December 5, 1874
|Died||January 29, 1943(aged 68)|
|Occupation||Socialite, Art Historian|
|Known for||Killing the newspaper editor, Gaston Calmette|
Henriette Caillaux (5 Dec 1874 – 29 Jan 1943) was a Parisian socialite and second wife of the former Prime Minister of France. On March 16, 1914, she shot and killed Gaston Calmette, editor of the newspaper Le Figaro.
Early life and marriages
Henriette Caillaux was born Henriette Raynouard, at Rueil-Malmaison on 5 December 1874. At the age of 19, she married Léo Claretie, a writer twelve years her senior. They had two children. In 1907 she began having an affair with Joseph Caillaux while both he and she were still married. In 1908, she divorced Léo; Caillaux had more difficulties in divorcing his wife, but he eventually did so and they married in October 1911. Their joint assets were worth around 1.5 million francs, placing them amongst France's wealthiest couples.
While serving as Minister of Finance in the government of France, Joseph Caillaux came under bitter attack from his political foes. At a time when newspapers took political sides, the editor of the Le Figaro newspaper, Gaston Calmette, had been a severe critic. Gaston Calmette received a letter belonging to Joseph Caillaux that journalistic etiquette at the time dictated should not be published. The letter seemed to suggest that improprieties had been committed by Caillaux – in it he appeared to admit having orchestrated the rejection of a tax bill while publicly pretending to support its passage. Gaston Calmette published the letter at a time when Joseph Caillaux, in his capacity as Minister of Finance, was trying to get a progressive taxation law passed by the French Senate. The publication of his letter severely tarnished Caillaux's reputation and caused a great political upheaval.

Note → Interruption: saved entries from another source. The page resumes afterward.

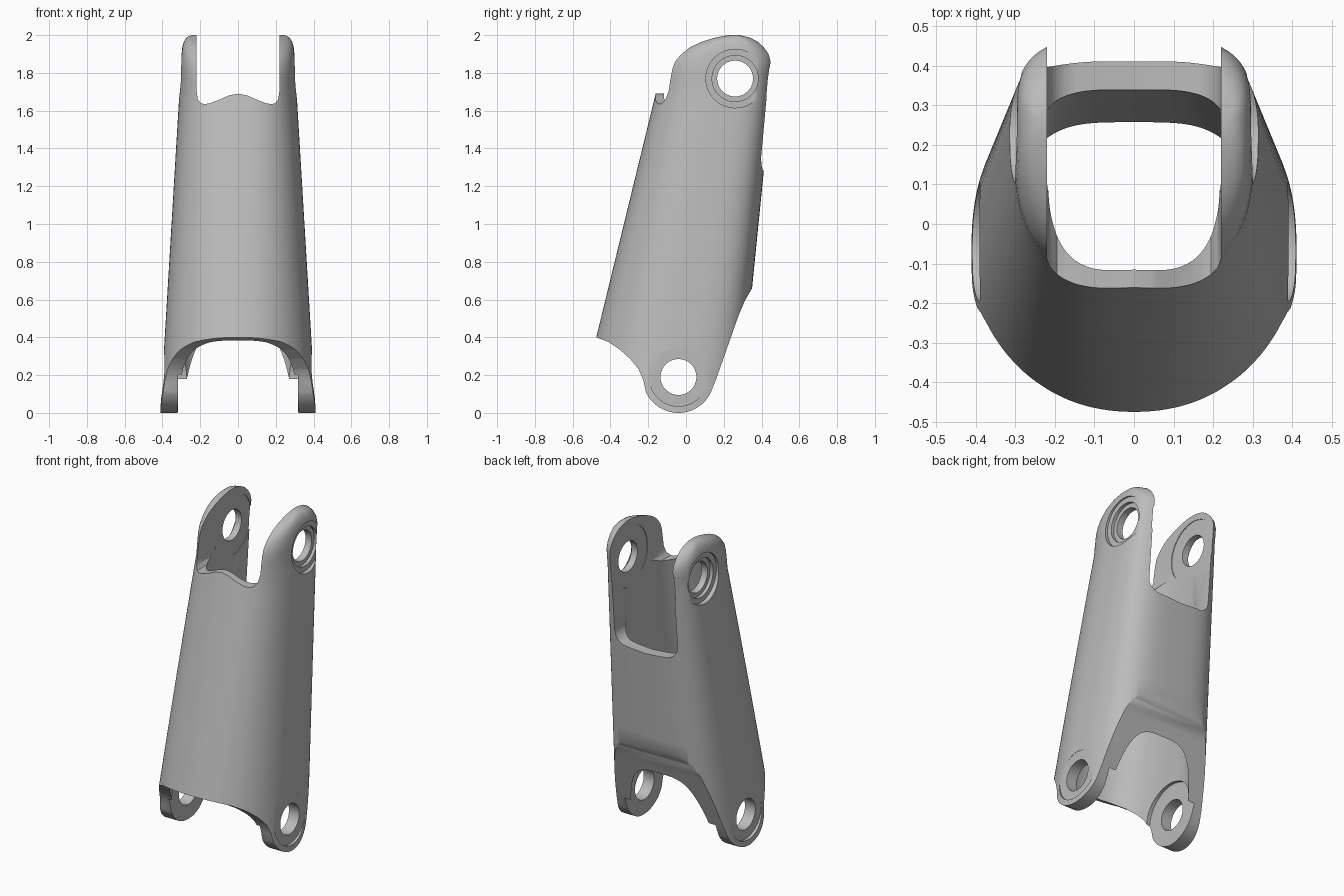
import bpy, bmesh, math
from math import sin, cos, radians

if "Cube" in bpy.data.objects:
    bpy.data.objects.remove(bpy.data.objects["Cube"])

grey = bpy.data.materials.new("plain_grey")
grey.use_nodes = True
COLOR = (0.5, 0.5, 0.5, 1)
grey.diffuse_color = COLOR
grey.node_tree.nodes["Principled BSDF"].inputs["Base Color"].default_value = COLOR


def make(name, bm):
    bmesh.ops.recalc_face_normals(bm, faces=bm.faces)
    mesh = bpy.data.meshes.new(name)
    bm.to_mesh(mesh)
    bm.free()
    mesh.materials.append(grey)
    ob = bpy.data.objects.new(name, mesh)
    bpy.context.collection.objects.link(ob)
    return ob


def loft(name, rings):
    bm = bmesh.new()
    rows = [[bm.verts.new(p) for p in ring] for ring in rings]
    n = len(rows[0])
    for a, b in zip(rows, rows[1:]):
        for i in range(n):
            j = (i + 1) % n
            bm.faces.new((a[i], a[j], b[j], b[i]))
    bm.faces.new(rows[0])
    bm.faces.new(rows[-1])
    return make(name, bm)


def section(z, front, back, width, n_front, n_back, count=112):
    """Rounded cross-section whose front and back halves differ in squareness."""
    mid = -0.14 + 0.2 * z
    ring = []
    for i in range(count):
        t = 2 * math.pi * (i + 0.5) / count
        c, s = cos(t), sin(t)
        n = n_back if s > 0 else n_front
        depth = back - mid if s > 0 else mid - front
        x = width * math.copysign(abs(c) ** (2 / n), c)
        y = mid + depth * math.copysign(abs(s) ** (2 / n), s)
        ring.append((x, y, z))
    return ring


def front_y(z):
    return -0.573 + 0.244 * z


def back_y(z):
    return 0.284 + 0.1 * z


def width(z):
    return 0.412 - 0.06 * z


# Tapered sleeve with a domed top
levels = [1.7 * i / 14 for i in range(15)]
outer = [section(z, front_y(z), back_y(z), width(z), 2 + 0.35 * z, 3.5) for z in levels]
dome = [(1.76, -0.14, 0.46, 0.306), (1.82, -0.12, 0.468, 0.304), (1.86, -0.1, 0.474, 0.302),
        (1.9, -0.06, 0.462, 0.299), (1.935, -0.01, 0.435, 0.295), (1.965, 0.06, 0.4, 0.287),
        (1.985, 0.13, 0.36, 0.274), (1.995, 0.18, 0.32, 0.26), (2.0, 0.22, 0.29, 0.246)]
outer += [section(z, f, b, w, 2.6 + 4 * (z - 1.7), 3.5) for z, f, b, w in dome]
body = loft("link_body", outer)

# Hollow running through the sleeve
hollow = [section(z, front_y(z) + 0.045, back_y(z) - 0.072, 0.322 - 0.06 * z,
                  2.3 + 0.4 * z, 3.8) for z in [-0.1 + 2.3 * i / 20 for i in range(21)]]
cutters = [loft("hollow_cutter", hollow)]

# Side profile trimming the lower arches and lugs
side = [(-0.9, 0.56), (-0.475, 0.4), (-0.41, 0.375), (-0.35, 0.335), (-0.295, 0.285),
        (-0.25, 0.23), (-0.225, 0.17)]
side += [(-0.04 + 0.19 * cos(radians(a)), 0.19 + 0.19 * sin(radians(a))) for a in range(205, 340, 5)]
side += [(0.16, 0.18), (0.22, 0.35), (0.28, 0.52), (0.31, 0.59), (0.35, 0.66),
         (0.9, 1.5), (0.9, 2.5), (-0.9, 2.5)]
trim = loft("side_trim", [[(x, y, z) for y, z in side] for x in (-1, 1)])


def slot(name, half, y0, y1):
    outline = half + [(-x, z) for x, z in reversed(half) if x > 0]
    return loft(name, [[(x, y, z) for x, z in outline] for y in (y0, y1)])


# Fork slots: scalloped at the front, round-cornered at the back
lip = [(0.05 * i, 1.6625 + 0.0275 * cos(math.pi * 0.05 * i / 0.18)) for i in range(4)]
cutters.append(slot("front_slot_cutter", [(0.22, 2.3), (0.22, 1.71), (0.213, 1.66), (0.195, 1.638),
                                          (0.175, 1.635)] + lip[::-1], -0.8, 0.15))
corner = [(0.14 + 0.08 * cos(radians(a)), 1.365 + 0.08 * sin(radians(a))) for a in range(0, -91, -10)]
cutters.append(slot("back_slot_cutter", [(0.22, 2.3)] + corner + [(0, 1.275)], 0.1, 0.8))


def bore(name, y, z, r, x0, x1):
    ring = [(y + r * cos(radians(a)), z + r * sin(radians(a))) for a in range(0, 360, 6)]
    cutters.append(loft(name, [[(x, p, q) for p, q in ring] for x in (x0, x1)]))


# Pin holes with stepped recesses on both sides
bore("upper_hole", 0.26, 1.77, 0.095, -1, 1)
bore("lower_hole", -0.04, 0.19, 0.095, -1, 1)
bore("upper_inner_face", 0.26, 1.77, 0.19, -0.224, 0.224)
bore("lower_inner_face", -0.04, 0.19, 0.2, -0.318, 0.318)
for s, tag in ((1, "left"), (-1, "right")):
    bore(tag + "_upper_recess", 0.26, 1.77, 0.155, s * 0.286, s * 0.6)
    bore(tag + "_upper_step", 0.26, 1.77, 0.122, s * 0.266, s * 0.6)
    bore(tag + "_lower_recess", -0.04, 0.19, 0.155, s * 0.39, s * 0.6)

# Cut the body, bake the result and drop the cutters
for cutter, op in [(trim, "INTERSECT")] + [(c, "DIFFERENCE") for c in cutters]:
    mod = body.modifiers.new(cutter.name, "BOOLEAN")
    mod.operation, mod.solver, mod.object = op, "EXACT", cutter
bpy.context.view_layer.objects.active = body
for ob in bpy.context.selected_objects:
    ob.select_set(False)
body.select_set(True)
for mod in list(body.modifiers):
    bpy.ops.object.modifier_apply(modifier=mod.name)
for cutter in [trim] + cutters:
    bpy.data.objects.remove(cutter)
bpy.ops.object.shade_smooth_by_angle(angle=radians(32))
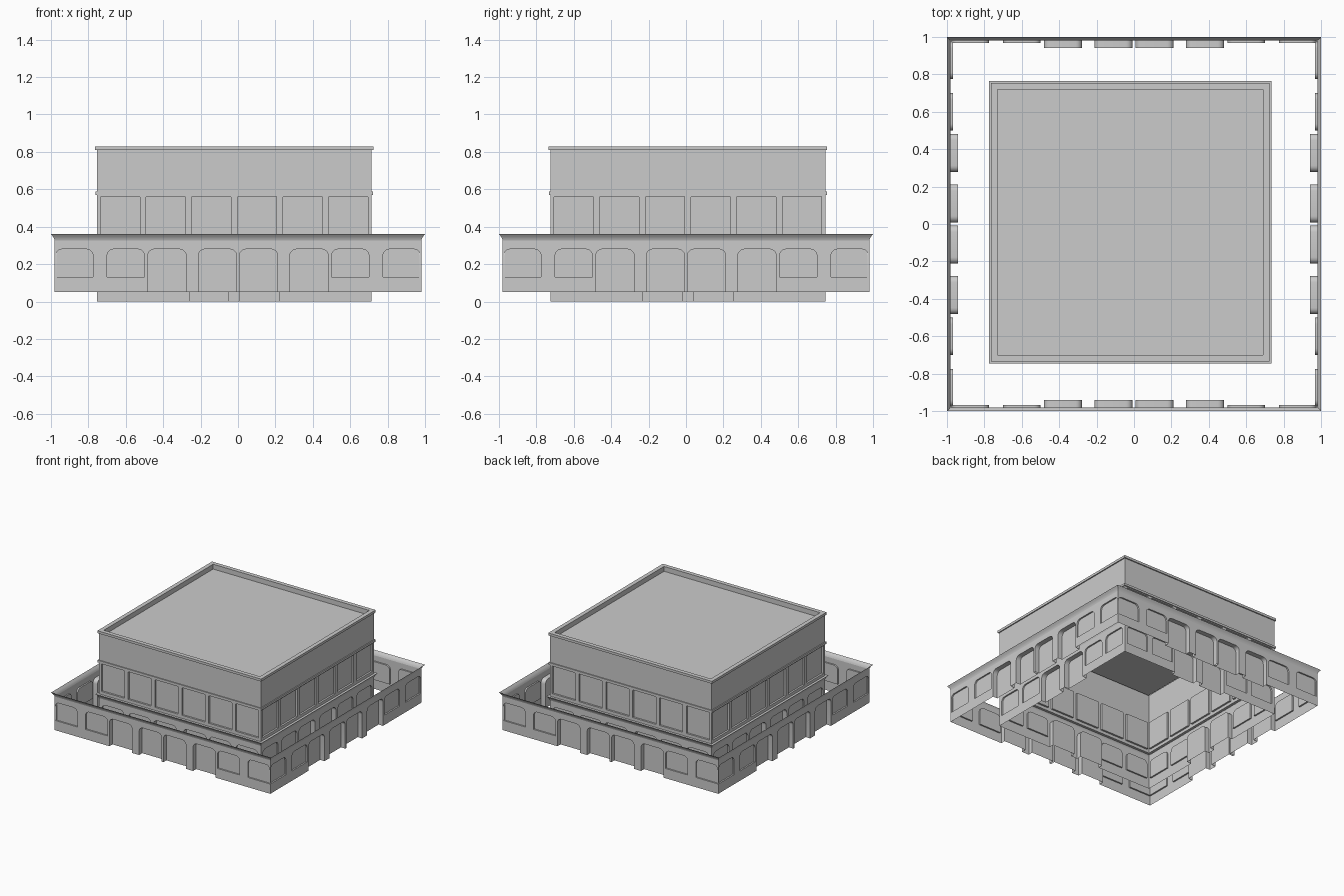
import bpy, bmesh, math
from mathutils import Vector, Matrix

if "Cube" in bpy.data.objects:
    bpy.data.objects.remove(bpy.data.objects["Cube"])

INNER = (-0.02, 0.01)   # plan centre of the main block


def finish(name, bm, centre=(0, 0), smooth=True):
    bmesh.ops.remove_doubles(bm, verts=bm.verts, dist=1e-5)
    me = bpy.data.meshes.new(name)
    bm.to_mesh(me)
    bm.free()
    ob = bpy.data.objects.new(name, me)
    ob.location = (centre[0], centre[1], 0)
    bpy.context.collection.objects.link(ob)
    if smooth:
        bpy.context.view_layer.objects.active = ob
        ob.select_set(True)
        bpy.ops.object.shade_smooth_by_angle(angle=math.radians(30))
        ob.select_set(False)
    return ob


def opening_outline(x, w, zb, zt, r):
    """Left jamb, rounded head, right jamb."""
    x0, x1, n = x - w / 2, x + w / 2, 5
    pts = [(x0, zb)]
    for cx, a0 in ((x0 + r, math.pi), (x1 - r, math.pi / 2)):
        for i in range(n + 1):
            a = a0 - i / n * math.pi / 2
            pts.append((cx + r * math.cos(a), zt - r + r * math.sin(a)))
    pts.append((x1, zb))
    return pts


def wall_ring(name, half, z0, z1, openings, centre=(0, 0)):
    """Four thin walls with recessed panels: (x, width, bottom, top, radius, depth)."""
    bm = bmesh.new()
    for k in range(4):
        rot = Matrix.Rotation(k * math.pi / 2, 3, 'Z')

        def face(pts):
            bm.faces.new([bm.verts.new(rot @ Vector((x, d - half, z))) for x, z, d in pts])

        left = -half
        for x, w, zb, zt, r, dep in sorted(openings):
            o = opening_outline(x, w, zb, zt, r)
            x0, x1 = x - w / 2, x + w / 2
            face([(left, z0, 0), (x0, z0, 0), (x0, z1, 0), (left, z1, 0)])
            # wall above and below the opening
            face([(a, b, 0) for a, b in o[1:-1]] + [(x1, z1, 0), (x0, z1, 0)])
            if zb > z0:
                face([(x0, z0, 0), (x1, z0, 0), (x1, zb, 0), (x0, zb, 0)])
                o.append(o[0])
            # reveal and back panel
            for p, q in zip(o, o[1:]):
                face([(*p, dep), (*q, dep), (*q, 0), (*p, 0)])
            back = o[:-1] if zb > z0 else o
            face([(a, b, dep) for a, b in reversed(back)])
            left = x1
        face([(left, z0, 0), (half, z0, 0), (half, z1, 0), (left, z1, 0)])
    return finish(name, bm, centre)


def moulding(name, profile, centre=(0, 0), cap=False):
    """Square ring swept from (half width, z) points, optionally filled at the end."""
    bm = bmesh.new()
    loops = [[bm.verts.new((sx * h, sy * h, z))
              for sx, sy in ((-1, -1), (1, -1), (1, 1), (-1, 1))] for h, z in profile]
    for a, b in zip(loops, loops[1:]):
        for i in range(4):
            j = (i + 1) % 4
            bm.faces.new((a[i], a[j], b[j], b[i]))
    if cap:
        bm.faces.new(loops[-1])
    return finish(name, bm, centre)


def mirrored(xs, *spec):
    return [(s * x, *spec) for x in xs for s in (-1, 1)]


def flare(half, z):
    return [(half, z), (half + 0.003, z + 0.01), (half + 0.009, z + 0.022), (half + 0.02, z + 0.035)]


# Outer arcade: deep arches in the middle, shallow windows towards the corners
wall_ring("outer_wall", 0.98, 0.05, 0.325,
          mirrored((0.11, 0.38), 0.205, 0.05, 0.28, 0.035, 0.04)
          + mirrored((0.6, 0.875), 0.2, 0.13, 0.28, 0.035, 0.012))
moulding("outer_cornice", flare(0.98, 0.325))

# Main block, ground storey
wall_ring("inner_lower_wall", 0.735, 0.0, 0.275,
          mirrored((0.135,), 0.21, 0.0, 0.23, 0.035, 0.04)
          + mirrored((0.365, 0.61), 0.2, 0.08, 0.23, 0.035, 0.012), INNER)
moulding("inner_cornice", flare(0.735, 0.275) + [(0.735, 0.31)], INNER)

# Window storey
wall_ring("window_storey", 0.735, 0.31, 0.57,
          mirrored((0.122, 0.366, 0.61), 0.21, 0.335, 0.562, 0.006, 0.015), INNER)
moulding("string_course", [(0.735, 0.57), (0.743, 0.57), (0.743, 0.588), (0.735, 0.588)], INNER)

# Plain attic wall, parapet and roof
moulding("attic_wall", [(0.735, 0.57), (0.735, 0.81)], INNER)
moulding("parapet_and_roof", [(0.735, 0.81), (0.744, 0.81), (0.744, 0.83),
                              (0.71, 0.83), (0.71, 0.79)], INNER, cap=True)
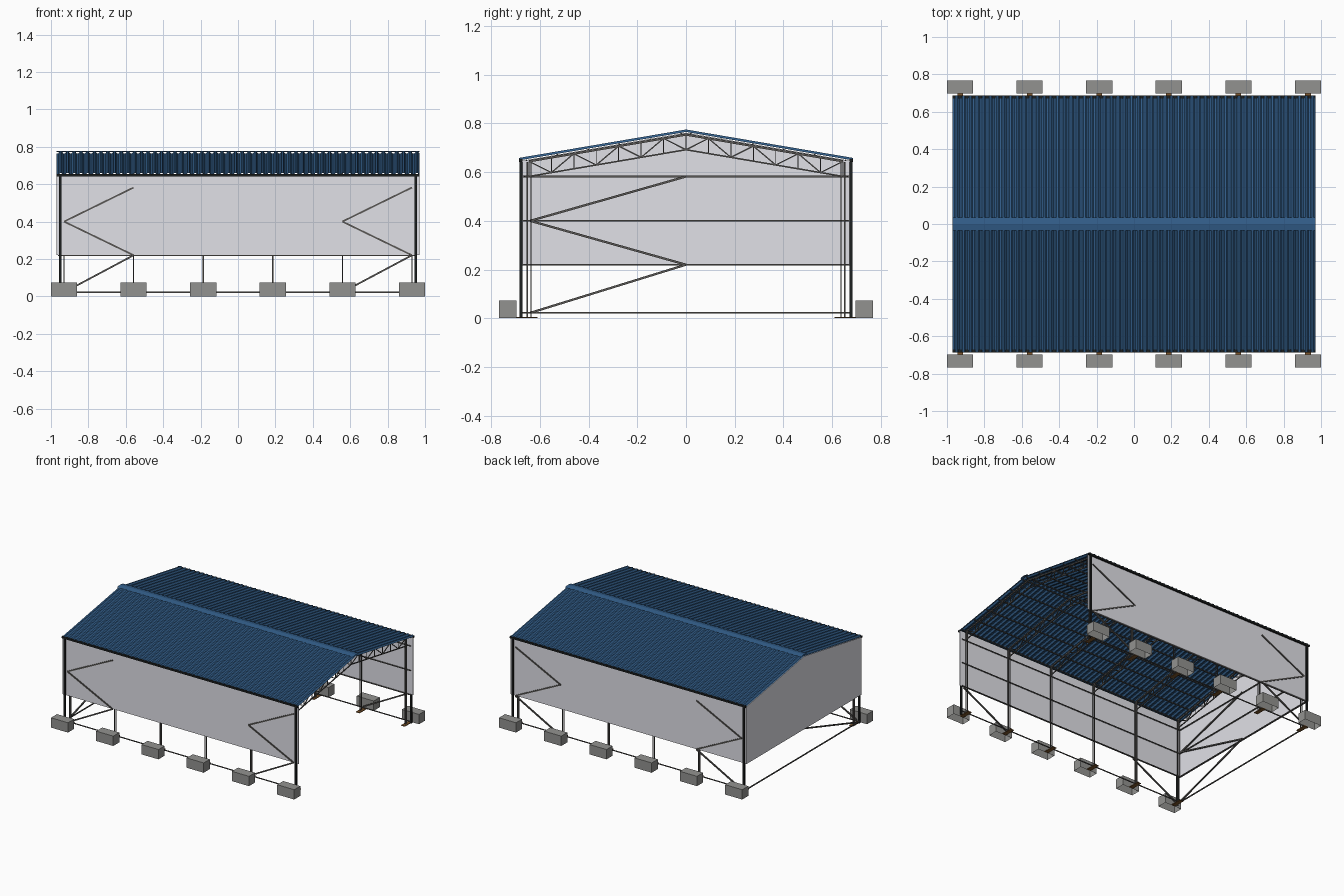
import bpy, bmesh, math
from mathutils import Vector

if "Cube" in bpy.data.objects:
    bpy.data.objects.remove(bpy.data.objects["Cube"])


def material(name, rgb):
    m = bpy.data.materials.new(name)
    m.diffuse_color = (*rgb, 1)
    m.use_nodes = True
    m.node_tree.nodes["Principled BSDF"].inputs["Base Color"].default_value = m.diffuse_color
    return m


BLUE = material("roof blue", (0.032, 0.112, 0.255))
WALL = material("wall grey", (0.75, 0.75, 0.80))
STEEL = material("dark steel", (0.10, 0.096, 0.09))
BLACK = material("gutter black", (0.012, 0.014, 0.014))
CONCRETE = material("concrete grey", (0.29, 0.29, 0.28))
BROWN = material("primer brown", (0.2, 0.09, 0.025))

FRAMES = [-0.93, -0.558, -0.186, 0.186, 0.558, 0.93]
LEVELS = [0.022, 0.22, 0.40, 0.582]
SLOPE = 0.17


def roof_z(y, ridge):
    return ridge - SLOPE * abs(y)


def finish(name, bm, mat):
    bmesh.ops.recalc_face_normals(bm, faces=bm.faces)
    me = bpy.data.meshes.new(name)
    bm.to_mesh(me)
    bm.free()
    me.materials.append(mat)
    ob = bpy.data.objects.new(name, me)
    bpy.context.collection.objects.link(ob)
    return ob


def add_box(bm, lo, hi, open_bottom=False):
    lo, hi = Vector(lo), Vector(hi)
    verts = bmesh.ops.create_cube(bm, size=1)["verts"]
    faces = {f for v in verts for f in v.link_faces}
    for v in verts:
        v.co = Vector(a + (b - a) * (c + 0.5) for a, b, c in zip(lo, hi, v.co))
    if open_bottom:
        low = [f for f in faces if all(v.co.z < lo.z + 1e-5 for v in f.verts)]
        bmesh.ops.delete(bm, geom=low, context='FACES_ONLY')


def add_bar(bm, a, b, w):
    """Square bar of width w between two points."""
    a, b = Vector(a), Vector(b)
    d = b - a
    rot = d.to_track_quat('Z', 'Y')
    for v in bmesh.ops.create_cube(bm, size=1)["verts"]:
        p = Vector((v.co.x * w, v.co.y * w, v.co.z * d.length))
        v.co = rot @ p + (a + b) / 2


# footings, open underneath, with brown base plates
bm, plates = bmesh.new(), bmesh.new()
for x in FRAMES:
    for s in (-1, 1):
        y0, y1 = sorted((s * 0.697, s * 0.768))
        add_box(bm, (x - 0.07, y0, 0), (x + 0.07, y1, 0.073), True)
        y0, y1 = sorted((s * 0.61, s * 0.697))
        add_box(plates, (x - 0.015, y0, 0), (x + 0.015, y1, 0.005))
finish("footings", bm, CONCRETE)
finish("base_plates", plates, BROWN)

# twin-chord columns
bm = bmesh.new()
for x in FRAMES:
    for s in (-1, 1):
        for y in (0.636, 0.652):
            add_box(bm, (x - 0.003, s * y - 0.0025, 0.005), (x + 0.003, s * y + 0.0025, 0.642))
finish("columns", bm, STEEL)

# roof trusses: two chords and zigzag webbing
bm = bmesh.new()
PANELS = 7
for x in FRAMES:
    add_bar(bm, (x, 0, 0.754), (x, 0, 0.692), 0.004)
    for s in (-1, 1):
        ys = [0.645 * i / PANELS for i in range(PANELS + 1)]
        top = [(x, s * y, roof_z(y, 0.754)) for y in ys]
        low = [(x, s * y, roof_z(y, 0.692)) for y in ys]
        add_bar(bm, top[0], top[-1], 0.009)
        add_bar(bm, low[0], low[-1], 0.006)
        for i in range(PANELS):
            a, b = (low[i], top[i + 1]) if i % 2 == 0 else (top[i], low[i + 1])
            add_bar(bm, a, b, 0.005)
            add_bar(bm, top[i + 1], low[i + 1], 0.004)
finish("trusses", bm, STEEL)

# purlins under the roof sheet
bm = bmesh.new()
for s in (-1, 1):
    for i in range(6):
        y = 0.02 + i * 0.127
        z = roof_z(y, 0.761)
        add_box(bm, (-0.96, s * y - 0.003, z - 0.003), (0.96, s * y + 0.003, z + 0.003))
finish("purlins", bm, STEEL)

# wall rails along both sides and the closed end
bm = bmesh.new()
for z in LEVELS:
    for s in (-1, 1):
        add_box(bm, (-0.955, s * 0.662 - 0.003, z - 0.003), (0.955, s * 0.662 + 0.003, z + 0.003))
    add_box(bm, (-0.962, -0.672, z - 0.0035), (-0.955, 0.672, z + 0.0035))
finish("wall_rails", bm, STEEL)

# zigzag bracing in the end bays and on half of the closed end
bm = bmesh.new()
for i in range(3):
    za, zb = LEVELS[i], LEVELS[i + 1]
    for s in (-1, 1):
        for left, right in ((-0.93, -0.558), (0.558, 0.93)):
            xa, xb = (left, right) if i % 2 == 0 else (right, left)
            add_bar(bm, (xa, s * 0.675, za), (xb, s * 0.675, zb), 0.009)
    ya, yb = (-0.64, 0) if i % 2 == 0 else (0, -0.64)
    add_bar(bm, (-0.951, ya, za), (-0.951, yb, zb), 0.009)
finish("braces", bm, STEEL)

# wall panels
bm = bmesh.new()
for s in (-1, 1):
    add_box(bm, (-0.97, s * 0.671 - 0.002, 0.22), (0.97, s * 0.671 + 0.002, 0.645))
finish("side_walls", bm, WALL)

bm = bmesh.new()
outline = [(-0.672, 0.22), (0.672, 0.22), (0.672, 0.647), (0, 0.762), (-0.672, 0.647)]
face = bm.faces.new([bm.verts.new((-0.970, y, z)) for y, z in outline])
ext = bmesh.ops.extrude_face_region(bm, geom=[face])
bmesh.ops.translate(bm, vec=(0.004, 0, 0), verts=[g for g in ext["geom"] if isinstance(g, bmesh.types.BMVert)])
finish("end_wall", bm, WALL)

# ribbed roof sheets with sloping rib sides
RIBS = 54
pitch = 1.94 / RIBS
RIB = 0.010
bm = bmesh.new()
profile = []
for i in range(RIBS):
    x = -0.97 + i * pitch
    profile += [(x, 0), (x + pitch * 0.25, 0), (x + pitch * 0.5, RIB), (x + pitch * 0.75, RIB)]
profile.append((0.97, 0))
for s in (-1, 1):
    rows = [[bm.verts.new((x, s * y, roof_z(y, 0.765) + h)) for x, h in profile] for y in (0, 0.685)]
    for i in range(len(profile) - 1):
        bm.faces.new((rows[0][i], rows[0][i + 1], rows[1][i + 1], rows[1][i]))
finish("roof_sheets", bm, BLUE)

# ridge cap
bm = bmesh.new()
rows = [[bm.verts.new((x, y, roof_z(y, 0.777))) for x in (-0.97, 0.97)] for y in (-0.036, 0, 0.036)]
for a, b in zip(rows, rows[1:]):
    bm.faces.new((a[0], a[1], b[1], b[0]))
finish("ridge_cap", bm, BLUE)

# gutters and corner downpipes
bm = bmesh.new()
for s in (-1, 1):
    add_box(bm, (-0.97, s * 0.679 - 0.007, 0.641), (0.97, s * 0.679 + 0.007, 0.654))
    for x in (-0.95, 0.95):
        add_box(bm, (x - 0.006, s * 0.677 - 0.006, 0.004), (x + 0.006, s * 0.677 + 0.006, 0.645))
finish("gutters_and_downpipes", bm, BLACK)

Shooting of Gaston Calmette
Henriette Caillaux believed that the only way for her husband to defend his reputation would be to challenge Calmette to a duel, which, one way or another, would destroy her and her husband's life. Madame Caillaux made the decision to protect her beloved husband by sacrificing herself.
At 5pm on 16 March 1914, she entered offices of Le Figaro, wearing a fur coat and with her hands in a fur muff, and asked to see Gaston Calmette. When told he was away but would return within an hour, she sat to wait. Calmette returned at 6pm with his friend, the novelist Paul Bourget and agreed to briefly see Madame Caillaux, to Bourget's surprise.
After being shown into Calmette's office, Henriette Caillaux exchanged a few words with him, then pulled out a .32 Browning automatic pistol she had been concealing within the muff and shot him six times, four shots hit Calmette and he was critically wounded.  Henriette Caillaux made no attempt to escape and newspaper workers in adjoining offices quickly summoned a doctor and the police. She refused to be transported to the police headquarters in a police van, insisting on being driven there by her chauffeur in her own car, which was still parked outside. The police agreed to this and she was formally charged upon reaching the headquarters. Gaston Calmette died six hours after being shot.
Henriette Caillaux's trial dominated French public life. It featured a deposition from the president of the Republic, an unheard-of occurrence at a criminal proceeding almost anywhere, along with the fact that many of the participants were among the most powerful members of French society. At a time when feminism was still beginning to affect French society, most republican and socialist men paid no more than lip service to the feminist cause. However, it was this male chauvinism that actually proved Henriette Caillaux's best friend during the proceedings. She was defended by the prominent attorney Fernand Labori who convinced the jury that her crime, which she did not deny, was not a premeditated act but that her uncontrollable female emotions resulted in a crime of passion. The male belief that women were not as strong emotionally as men resulted in her acquittal on 28 July 1914.
In the early 1930s she was awarded a diploma of the École du Louvre for her thesis on the sculptor Jules Dalou. She published a reference book in 1935 in which she established an inventory of the work of this artist. She died in 1943.
In 1968 a German television film Madame Caillaux was made.
A 1985 made for French television film called L'Affaire Caillaux and a 1992 book titled Trial of Madame Caillaux by American history professor Edward Berenson recounts the event. In addition, Robert Delaunay used an illustration of the assassination as the basis for his 1914 painting Political Drama.
- Kershaw, Alister. Murder in France. (London: Constable, 1955), 90-117.
- Berenson, Edward. The Trial of Madame Caillaux (Univ of California Press: Oxford, 1992). ISBN 0-520-08428-4
- Martin, Benjamin F. (1984). The Hypocrisy of Justice in the Belle Epoque. Louisiana State University Press.